• Action item:
Across the records below, how many lines include the word "EARTH"? State only the number.

• Data for analysis:
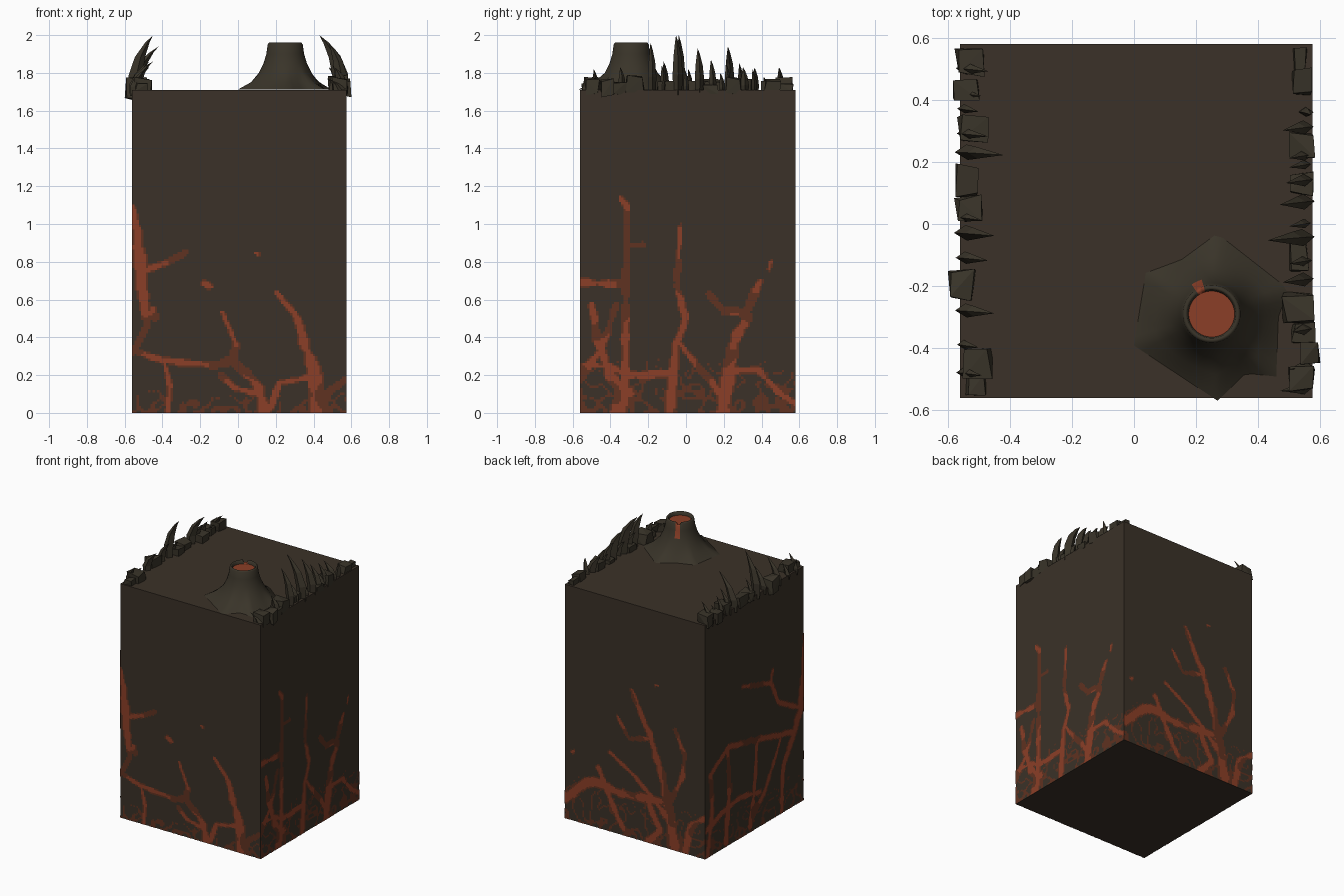
import bpy, bmesh, math, random
from mathutils import Vector, noise

random.seed(4)
X0, X1, Y0, Y1, TOP = -0.56, 0.575, -0.56, 0.58, 1.71


def material(name, rgb):
    m = bpy.data.materials.new(name)
    m.diffuse_color = (*rgb, 1)
    return m


EARTH = material("dark earth", (0.043, 0.031, 0.021))
STONE = material("dark stone", (0.041, 0.034, 0.022))
LAVA = material("bright lava", (0.26, 0.049, 0.02))
EMBER = material("dim lava", (0.115, 0.032, 0.015))


def finish(name, bm, *mats):
    me = bpy.data.meshes.new(name)
    bm.to_mesh(me)
    bm.free()
    for m in mats:
        me.materials.append(m)
    ob = bpy.data.objects.new(name, me)
    bpy.context.collection.objects.link(ob)
    return ob


# Main block
bm = bmesh.new()
bmesh.ops.create_cube(bm, size=1)
for v in bm.verts:
    v.co = (X1 if v.co.x > 0 else X0, Y1 if v.co.y > 0 else Y0, TOP if v.co.z > 0 else 0)
finish("block", bm, EARTH)

# Lava cracks: each is (start width, end width, points along the side and up)
FRONT = [
    (.02, .05, [(-.56, 1.09), (-.53, .93), (-.515, .76)]),
    (.045, .018, [(-.515, .76), (-.5, .6), (-.48, .47), (-.56, .31)]),
    (.03, .02, [(-.5, .75), (-.39, .79), (-.28, .85)]),
    (.025, .025, [(-.45, .55), (-.44, .5)]),
    (.02, .03, [(-.56, .33), (-.39, .275), (-.12, .25), (-.03, .28)]),
    (.025, .04, [(-.03, .28), (.04, .21), (.11, .14), (.14, 0)]),
    (.03, .015, [(-.03, .28), (-.01, .36), (-.08, .53)]),
    (.018, .02, [(-.39, .27), (-.36, .14), (-.37, 0)]),
    (.02, .02, [(.11, .1), (-.02, .13), (-.09, .2)]),
    (.015, .045, [(.2, .64), (.31, .51), (.36, .35), (.41, .2)]),
    (.045, .07, [(.41, .2), (.42, .09), (.43, 0)]),
    (.03, .02, [(.42, .07), (.575, .18)]),
    (.025, .02, [(.4, .19), (.22, .16), (.17, .02)]),
    (.02, .02, [(-.18, .69), (-.15, .67)]), (.012, .012, [(.1, .845), (.105, .84)]),
]
RIGHT = [
    (.015, .03, [(-.35, 1.14), (-.31, 1.09), (-.315, .9), (-.32, .6), (-.32, .22)]),
    (.03, .06, [(-.32, .22), (-.35, 0)]),
    (.018, .018, [(-.32, .89), (-.23, .89)]),
    (.03, .025, [(-.56, .69), (-.33, .68)]),
    (.025, .04, [(-.5, .57), (-.46, .35), (-.4, .2), (-.3, .1)]),
    (.02, .03, [(-.37, .57), (-.45, .33), (-.55, .2)]),
    (.02, .02, [(-.56, .25), (-.4, .25), (-.32, .2)]),
    (.016, .02, [(-.03, .99), (-.045, .75), (-.05, .67)]),
    (.02, .04, [(-.05, .67), (0, .5), (-.05, .36), (-.07, .2), (-.09, 0)]),
    (.035, .03, [(-.32, .2), (-.2, .2), (-.08, .21)]),
    (.02, .03, [(.12, .63), (.2, .54), (.32, .53), (.39, .69)]),
    (.03, .05, [(.33, .52), (.25, .36), (.22, .2), (.2, 0)]),
    (.02, .025, [(-.03, .36), (.1, .2), (.2, .08)]),
    (.025, .02, [(.22, .22), (.38, .23), (.5, .1), (.58, .05)]),
    (.015, .015, [(.44, .76), (.45, .8)]),
]
BACK = [
    (.02, .04, [(.03, 1.08), (-.04, .93), (-.115, .79), (-.235, .45)]),
    (.045, .06, [(-.235, .45), (-.29, .17), (-.32, 0)]),
    (.015, .02, [(.15, .86), (.05, .72), (-.1, .76)]),
    (.02, .025, [(-.32, .88), (-.4, .71), (-.38, .56), (-.28, .35)]),
    (.02, .03, [(.21, .58), (.01, .46), (-.155, .32), (-.28, .2)]),
    (.05, .04, [(.575, .14), (.45, .26), (.33, .34), (.13, .3), (-.2, .33)]),
    (.03, .03, [(.3, .44), (.2, .22), (.1, .05)]),
    (.03, .04, [(-.1, .3), (-.2, .12), (-.1, 0)]),
    (.025, .04, [(-.56, .3), (-.45, .22), (-.4, 0)]),
    (.016, .016, [(-.16, 1.17), (-.18, 1.17)]), (.015, .015, [(.51, .5), (.5, .51)]),
]
LEFT = [
    (.02, .05, [(-.56, 1.2), (-.55, .9), (-.525, .7)]),
    (.05, .025, [(-.525, .7), (-.45, .54), (-.32, .33), (-.3, 0)]),
    (.025, .03, [(.52, .59), (.32, .72), (.06, .67), (-.45, .54)]),
    (.02, .025, [(.15, 1.1), (-.18, 1.0), (-.26, .83), (-.5, .7)]),
    (.015, .015, [(-.18, 1.0), (-.2, 1.09)]),
    (.025, .035, [(-.02, .62), (0, .37), (.06, .05)]),
    (.025, .04, [(.32, .72), (.3, .4), (.34, .04)]),
    (.02, .035, [(-.29, .55), (-.12, .25), (.05, .08)]),
    (.035, .025, [(.58, .2), (.4, .26), (.17, .3), (-.05, .25)]),
    (.03, .03, [(.52, .59), (.5, .3), (.56, 0)]),
]


def lava_cracks(name, cracks, u0, u1, place, flip, web):
    """Paint small square plates wherever a cell lies within a crack."""
    segs = []
    for w0, w1, pts in cracks:
        n = len(pts) - 1
        for i in range(n):
            segs.append((*pts[i], *pts[i + 1], w0 + (w1 - w0) * i / n, (w1 - w0) / n))
    nu = 95
    du = (u1 - u0) / nu
    bm = bmesh.new()
    for j in range(102):
        for i in range(nu):
            u, z = u0 + (i + .5) * du, (j + .5) * .012
            p = place(u, z)
            n1 = noise.noise(Vector(p) * 14)
            n2 = noise.noise(Vector(p) * 5 + Vector((7, 3, 1)))
            best = 9
            for ax, az, bx, bz, w, dw in segs:
                ex, ez = bx - ax, bz - az
                t = max(0, min(1, ((u - ax) * ex + (z - az) * ez) / (ex * ex + ez * ez)))
                d = math.hypot(u - ax - t * ex, z - az - t * ez)
                best = min(best, d / (w + dw * t))
            best += n1 * .4
            in_web = z < web and abs(n1 + .3 * n2) < .16 * (1 - z / web)
            if best > .85 and not in_web:
                continue
            cell = [place(u + a * du / 2, z + b * .006) for a, b in ((-1, -1), (1, -1), (1, 1), (-1, 1))]
            f = bm.faces.new([bm.verts.new(c) for c in (cell[::-1] if flip else cell)])
            f.material_index = 0 if best < .6 and n2 + .35 * (.6 - z) > -.12 else 1
    bmesh.ops.remove_doubles(bm, verts=bm.verts, dist=.0005)
    finish(name, bm, LAVA, EMBER)


E = .002
lava_cracks("front_lava", FRONT, X0, X1, lambda u, z: (u, Y0 - E, z), False, .12)
lava_cracks("right_lava", RIGHT, Y0, Y1, lambda u, z: (X1 + E, u, z), False, .3)
lava_cracks("back_lava", BACK, X0, X1, lambda u, z: (u, Y1 + E, z), True, .35)
lava_cracks("left_lava", LEFT, Y0, Y1, lambda u, z: (X0 - E, u, z), True, .25)

# Volcano cone: ragged foot, flared flank, open crater, one spill of lava
CX, CY, N = .25, -.29, 60
FOOT = [(-86, .28), (-60, .22), (-44, .29), (-3, .215), (18, .26), (86, .26),
        (119, .2), (148, .25), (202, .27), (274, .28)]
RINGS = [(None, 1.712), (.18, 1.752), (.14, 1.80), (.115, 1.85), (.1, 1.90), (.093, 1.95),
         (.086, 1.96), (.078, 1.955), (.074, 1.935)]


def foot_radius(a):
    for (a0, r0), (a1, r1) in zip(FOOT, FOOT[1:]):
        if a0 <= a <= a1:   # straight edge between two foot corners
            s, e = math.radians(a - a0), math.radians(a1 - a)
            return r0 * r1 * math.sin(s + e) / (r0 * math.sin(s) + r1 * math.sin(e))


bm = bmesh.new()
rings = []
for k, (r, z) in enumerate(RINGS):
    ring = []
    for i in range(N):
        a = -86 + 360 * i / N
        rad = r or foot_radius(a)
        if k == 1:
            rad = .5 * r + .5 * foot_radius(a) * .76
        zz = z - (.018 if 5 <= k <= 7 and 108 < a < 128 else 0)
        ring.append(bm.verts.new((CX + rad * math.cos(math.radians(a)), CY + rad * math.sin(math.radians(a)), zz)))
    rings.append(ring)
for k in range(len(rings) - 1):
    for i in range(N):
        f = bm.faces.new((rings[k][i], rings[k][(i + 1) % N], rings[k + 1][(i + 1) % N], rings[k + 1][i]))
        f.smooth = True
        f.material_index = int(k >= 3 and 108 < -86 + 360 * (i + .5) / N < 127)
bm.faces.new(rings[-1]).material_index = 1
finish("volcano", bm, STONE, LAVA)


# Curved horn-like spikes leaning inwards: (y, tip x, tip z, width)
def spike(bm, base, mid, tip, w):
    rows = []
    for t, s in ((0, .8), (.3, 1), (.6, .75), (.85, .33)):
        c = base * (1 - t) ** 2 + mid * 2 * t * (1 - t) + tip * t * t
        rows.append([bm.verts.new(c + Vector(o) * w * s) for o in
                     ((-.75, 0, -.1), (.1, -.5, 0), (.75, .05, .1), (0, .5, 0))])
    end = bm.verts.new(tip)
    bm.faces.new(rows[0][::-1])
    for i in range(4):
        j = (i + 1) % 4
        for a, b in zip(rows, rows[1:]):
            bm.faces.new((a[i], a[j], b[j], b[i]))
        bm.faces.new((rows[-1][i], rows[-1][j], end))


LEFT_SPIKES = [(.5, -.47, 1.83, .04), (.42, -.49, 1.78, .03), (.37, -.5, 1.83, .03), (.23, -.42, 1.94, .05),
               (.29, -.47, 1.85, .035), (-.03, -.45, 2.0, .05), (.02, -.49, 1.82, .03), (-.11, -.47, 1.86, .04),
               (-.28, -.45, 1.86, .045), (-.39, -.5, 1.78, .03), (-.48, -.49, 1.82, .035)]
RIGHT_SPIKES = [(.36, .57, 1.82, .03), (.31, .48, 1.83, .045), (.22, .5, 1.85, .035), (.19, .5, 1.8, .03),
                (.14, .49, 1.87, .04), (.07, .47, 1.93, .05), (-.045, .43, 2.0, .055), (0, .5, 1.82, .03),
                (-.12, .5, 1.84, .035), (-.18, .48, 1.96, .045), (-.34, .51, 1.83, .04), (-.46, .5, 1.78, .035),
                (-.53, .47, 1.77, .04)]
for name, row, side in (("left_spikes", LEFT_SPIKES, -1), ("right_spikes", RIGHT_SPIKES, 1)):
    bm = bmesh.new()
    for y, tx, tz, w in row:
        base = Vector((side * .545, y, 1.68))
        mid = Vector((side * .56, y + .005, 1.68 + (tz - 1.68) * .6))
        spike(bm, base, mid, Vector((tx, y - .008, tz)), w)
    bmesh.ops.recalc_face_normals(bm, faces=bm.faces)
    finish(name, bm, STONE)

# Boulders along both edges: (x, y, z, half sizes)
LEFT_ROCKS = [(-.53, .52, 1.73, .05, .05, .05), (-.54, .43, 1.72, .045, .04, .05), (-.515, .31, 1.73, .055, .05, .05),
              (-.54, .14, 1.72, .04, .055, .05), (-.53, .045, 1.72, .05, .05, .04), (-.555, -.195, 1.71, .048, .055, .07),
              (-.505, -.45, 1.73, .05, .05, .05), (-.51, -.52, 1.72, .035, .035, .03)]
RIGHT_ROCKS = [(.535, .53, 1.72, .025, .04, .03), (.54, .46, 1.73, .035, .05, .04), (.54, .25, 1.73, .045, .045, .05),
               (.53, -.11, 1.72, .035, .06, .04), (.53, -.27, 1.74, .055, .055, .05), (.545, -.35, 1.72, .04, .04, .04),
               (.57, -.41, 1.72, .035, .045, .05), (.54, -.5, 1.73, .045, .045, .05), (.54, .13, 1.71, .04, .04, .03)]
for name, row in (("left_boulders", LEFT_ROCKS), ("right_boulders", RIGHT_ROCKS)):
    bm = bmesh.new()
    for x, y, z, a, b, c in row:
        pts = []
        for sx in (-1, 1):
            for sy in (-1, 1):
                for sz in (-1, 1):
                    q = [s * random.uniform(.6, 1) for s in (sx, sy, sz)]
                    pts.append(bm.verts.new((x + a * q[0], y + b * q[1], z + c * q[2])))
        hull = bmesh.ops.convex_hull(bm, input=pts)
        spare = {g for g in hull["geom_interior"] if isinstance(g, bmesh.types.BMVert)}
        bmesh.ops.delete(bm, geom=list(spare), context="VERTS")
    bmesh.ops.recalc_face_normals(bm, faces=bm.faces)
    finish(name, bm, STONE)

• Exercise answer:
2